Commonly, some participants who attended my “Facilities Management’s Service Level Agreements” (FM-SLA) workshops have the thought that after completing the programme they can achieve a Service Level Agreements for their facilities management services. That expectation reflects the common misconception about developing an FM-SLA by filling in the blanks in a template. Learning the knowledge and skills learned from the workshop may accelerate the development of an FM-SLA as FMs may be pressured to implement it by a certain deadline which they have no control over.

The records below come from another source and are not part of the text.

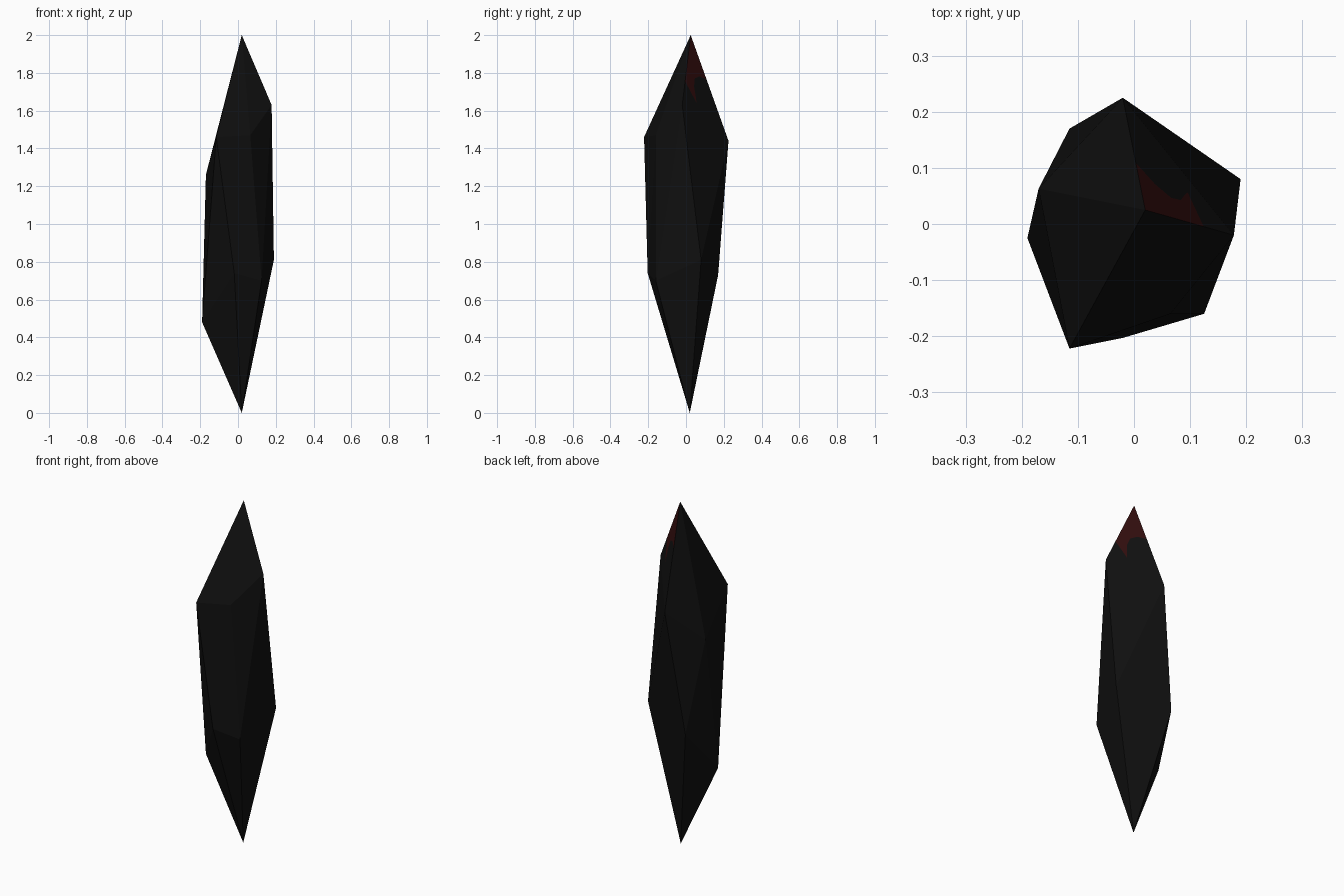
import bpy, bmesh
from mathutils import Vector

if "Cube" in bpy.data.objects:
    bpy.data.objects.remove(bpy.data.objects["Cube"])


def material(name, rgb):
    m = bpy.data.materials.new(name)
    m.diffuse_color = (*rgb, 1)
    m.use_nodes = True
    m.node_tree.nodes["Principled BSDF"].inputs["Base Color"].default_value = m.diffuse_color
    return m


# Tips and the two twisted five-point rings of the crystal
TOP, BOTTOM = (0.02, 0.025, 2.0), (0.02, 0.02, 0.0)
UPPER = [(-0.17, 0.063, 1.26), (-0.115, -0.222, 1.46), (0.065, -0.16, 1.47),
         (0.178, -0.02, 1.63), (-0.02, 0.225, 1.44)]
LOWER = [(-0.19, -0.025, 0.48), (-0.02, -0.203, 0.74), (0.125, -0.16, 0.70),
         (0.19, 0.08, 0.81), (-0.115, 0.17, 0.73)]
# Ragged edge of the red stain, as fractions along the two edges of its facet
STAIN = [(0.66, 0), (0.55, 0.28), (0.51, 0.25), (0.45, 0.19),
         (0.34, 0.185), (0.18, 0.27), (0, 0.42)]
STAIN_FACET = 3

bm = bmesh.new()
top, bottom = bm.verts.new(TOP), bm.verts.new(BOTTOM)
up = [bm.verts.new(p) for p in UPPER]
low = [bm.verts.new(p) for p in LOWER]

for i in range(5):
    j = (i + 1) % 5
    # zigzag sides and lower point
    bm.faces.new((up[i], low[i], up[j]))
    bm.faces.new((low[i], low[j], up[j]))
    bm.faces.new((low[i], bottom, low[j]))
    # upper point, with one facet divided into stain and stone
    if i == STAIN_FACET:
        u, v = up[i].co - top.co, up[j].co - top.co
        edge = [bm.verts.new(top.co + u * s + v * t) for s, t in STAIN]
        bm.faces.new([top] + edge).material_index = 1
        bm.faces.new([up[i], up[j]] + edge[::-1])
    else:
        bm.faces.new((top, up[i], up[j]))

# Close the tiny joins along the two cut edges, then triangulate
for f in [f for f in bm.faces if len(f.verts) > 3]:
    f.normal_update()
for a, b, cut in ((top, up[3], edge[0]), (top, up[4], edge[-1])):
    for f in [f for f in a.link_faces if b in f.verts]:
        other = next(w for w in f.verts if w not in (a, b))
        bm.faces.remove(f)
        bm.faces.new((a, cut, other))
        bm.faces.new((cut, b, other))
for e in [e for e in bm.edges if not e.link_faces]:
    bm.edges.remove(e)
bmesh.ops.triangulate(bm, faces=[f for f in bm.faces if len(f.verts) > 3])
bmesh.ops.recalc_face_normals(bm, faces=bm.faces)

mesh = bpy.data.meshes.new("crystal_shard")
bm.to_mesh(mesh)
bm.free()
mesh.materials.append(material("black stone", (0.005, 0.005, 0.005)))
mesh.materials.append(material("dark red stain", (0.03, 0.004, 0.004)))
shard = bpy.data.objects.new("crystal_shard", mesh)
bpy.context.collection.objects.link(shard)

Know that rushing the planning, organizing, and development of an FM-SLA may cause the good intention and effort for establishing an FM-SLA to fail. The value intention for adopting an SLA is in the communication that takes place during the development of the SLA. Communication is important in enabling both the Client (FM function) and the FM Service Providers to exchange views on the services delivery and their set performance targets and to learn more about each other perceptions and perspectives.
In my consultancy work and training, I observed that many FMs lack of a purposeful level of communication. Instead, most FMs tend to shortcut the communication process to rush to complete the FM-SLA as soon as possible.
An FM-SLA is not intended as a strategy to fix poor performance or poor Client-Service Providers relationship. The process of planning, organizing, developing, and rolling out an FM-SLA requires careful time (many months) process of information gathering, analyzing, evaluating, documenting, presenting, negotiating, and consensus-building.
A well-established and effective FM-SLA contributes to the success of FM operations.
If you have missed the last article post on FM-SLA you can visit: Creating a Win-Win Relationship